Acknowledging the suffering caused by “misinterpretation” of the opioid prescribing guidelines it published in 2016, the U.S. Centers for Disease Control and Prevention (CDC) yesterday sought to clarify that it never recommended imposing involuntary dose reductions on chronic pain patients.
In a letter to physicians who had objected to that widespread practice, CDC Director Robert Redfield emphasized that his agency “does not endorse mandated or abrupt dose reduction or discontinuation, as these actions can result in patient harm.”
The CDC may not “endorse” them, but they deliberately looked the other way for 3 years while this was happening.
Redfield described several steps the CDC is taking to research the impact of its guidelines and correct misunderstandings that have led to abrupt withdrawal, undertreated pain, denial of care, and in some cases suicide.
“I have seen many patients harmed by widespread misapplication of the Guideline,” said Stefan Kertesz [our hero!], a University of Alabama at Birmingham pain and addiction specialist who helped organize a March 6 letter on the subject that was signed by hundreds of health professionals.
We’ve been blessed with some incredible doctor-advocates like Dr. Kertesz.
Kertesz welcomed the CDC’s response, which came the same day that the Food and Drug Administration (FDA) issued a warning about the risks of involuntary or fast opioid tapering.
the CDC did not say that patients who were already taking daily doses higher than 90 MME, many of whom have been functioning well for years, should be forced below that threshold.
Instead it said “clinicians should work with patients to reduce opioid dosage or to discontinue opioids” if they determine that the risks outweigh the benefits.
Furthermore, “the Guideline alsorecommends that the plan be based on the patient’s goals and concerns and that tapering be slow enough to minimize opioid withdrawal, e.g., 10 percent a week or 10 percent a month for patients who have been on high-dose opioids for years.”
Really? That’s not how the DEA read it.
They went after any doctors prescribing more than what they, the macho government bureaucrats allowed to carry guns, deemed “appropriate” for patients’ multiple complex comorbidities.
And because they are such geniuses, they were able to figure out the “appropriate dosage” just by looking at the number of milligrams prescribed to a patient: no history, diagnosis, or consultation necessary.
The CDC is also conducting “systematic reviews of the scientific literature that has been published since the Guideline was released” and sponsoring “four extramural research projects that are examining unintended consequences of tapering and discontinuation.”
Acknowledging the “personal testimonies from patients across the country,” Redfield said, “We agree that patients suffering from chronic pain deserve safe and effective pain management.
Then why did they wait so long to issue this “clarification”?
It’s been obvious for three long years that horrible damage was being done to legitimate pain patients. Many had no recourse but to commit suicide.

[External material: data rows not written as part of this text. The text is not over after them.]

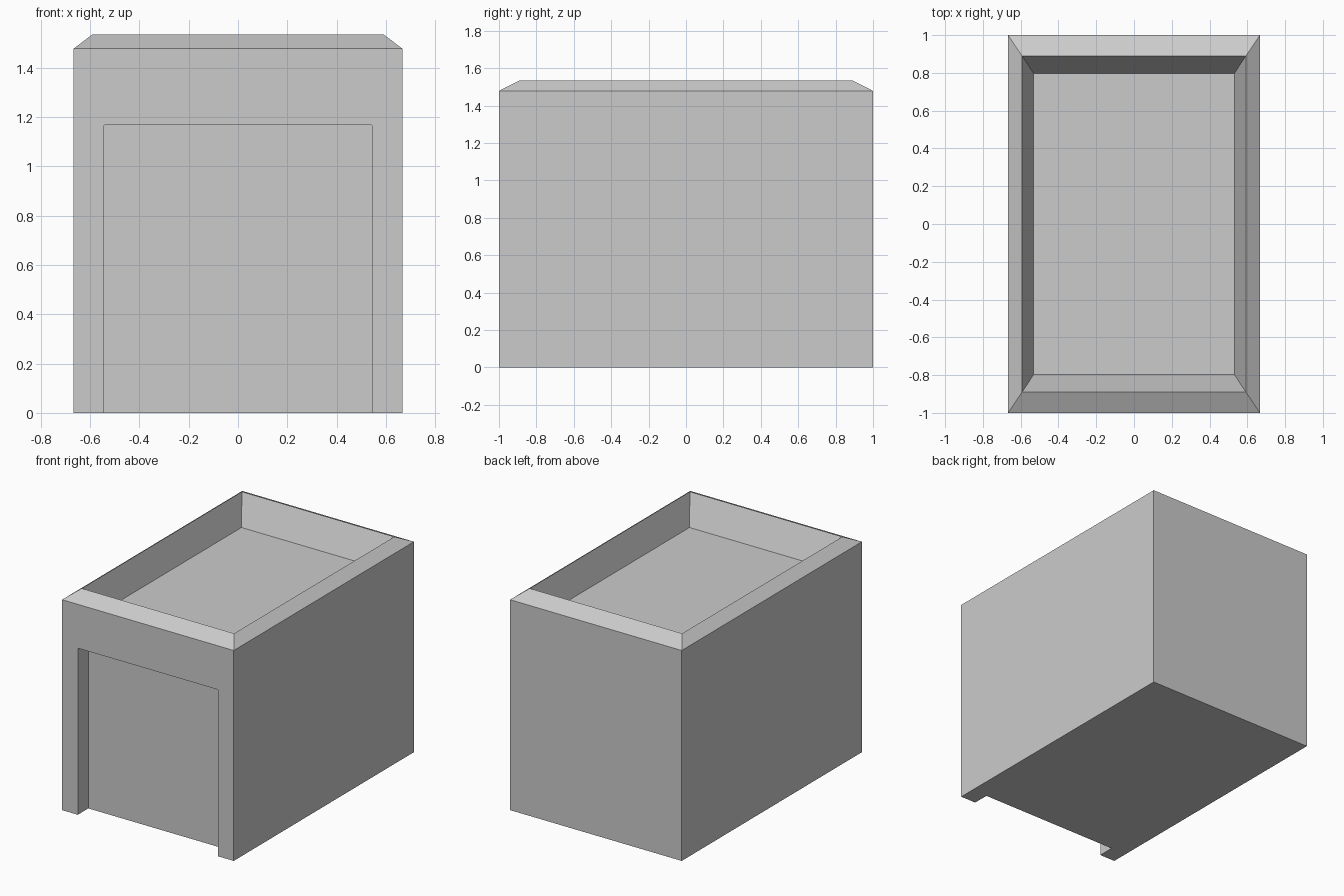
import bpy
import bmesh

if "Cube" in bpy.data.objects:
    bpy.data.objects.remove(bpy.data.objects["Cube"], do_unlink=True)

grey = bpy.data.materials.new("plain_grey")
grey.use_nodes = True
grey.diffuse_color = (0.6, 0.6, 0.6, 1)
grey.node_tree.nodes["Principled BSDF"].inputs["Base Color"].default_value = (0.6, 0.6, 0.6, 1)


def make_object(name, bm):
    bmesh.ops.recalc_face_normals(bm, faces=bm.faces)
    mesh = bpy.data.meshes.new(name)
    bm.to_mesh(mesh)
    bm.free()
    mesh.materials.append(grey)
    obj = bpy.data.objects.new(name, mesh)
    bpy.context.collection.objects.link(obj)
    return obj


def stack_rings(bm, rings):
    """Join rectangles (half width, half depth, height) and cap both ends."""
    loops = [[bm.verts.new((sx * x, sy * y, z))
              for sx, sy in ((-1, -1), (1, -1), (1, 1), (-1, 1))]
             for x, y, z in rings]
    for low, high in zip(loops, loops[1:]):
        for i in range(4):
            j = (i + 1) % 4
            bm.faces.new((low[i], low[j], high[j], high[i]))
    bm.faces.new(loops[0])
    bm.faces.new(loops[-1])


# Building: straight walls, sloped parapet, sunken roof
bm = bmesh.new()
stack_rings(bm, [
    (0.667, 1.0, 0.0),
    (0.667, 1.0, 1.478),
    (0.592, 0.889, 1.535),
    (0.531, 0.797, 1.335),
])
building = make_object("building_shell", bm)

# Doorway cutter with slightly eased top corners
half, top, ease = 0.545, 1.17, 0.006
side = [(half, -0.2), (half, top - ease), (half - ease, top)]
outline = side + [(-x, z) for x, z in reversed(side)]
bm = bmesh.new()
face = bm.faces.new([bm.verts.new((x, -1.2, z)) for x, z in outline])
extruded = bmesh.ops.extrude_face_region(bm, geom=[face])
moved = [v for v in extruded["geom"] if isinstance(v, bmesh.types.BMVert)]
bmesh.ops.translate(bm, verts=moved, vec=(0, 0.317, 0))
cutter = make_object("doorway_cutter", bm)
cutter.hide_render = True

# Cut the shallow doorway into the front wall
cut = building.modifiers.new("doorway", "BOOLEAN")
cut.operation = "DIFFERENCE"
cut.solver = "EXACT"
cut.object = cutter
bpy.context.view_layer.objects.active = building
building.select_set(True)
bpy.ops.object.modifier_apply(modifier=cut.name)
bpy.data.objects.remove(cutter, do_unlink=True)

“The CDC is committed to addressing the needs of patients living with chronic pain while reducing the risk of opioid-related misuse, overdose, and death.” [..blah, blah, blah]
This is pure public relations BS.
Their callous indifference and delay in clarification make their true attitude painfully clear: they just don’t care.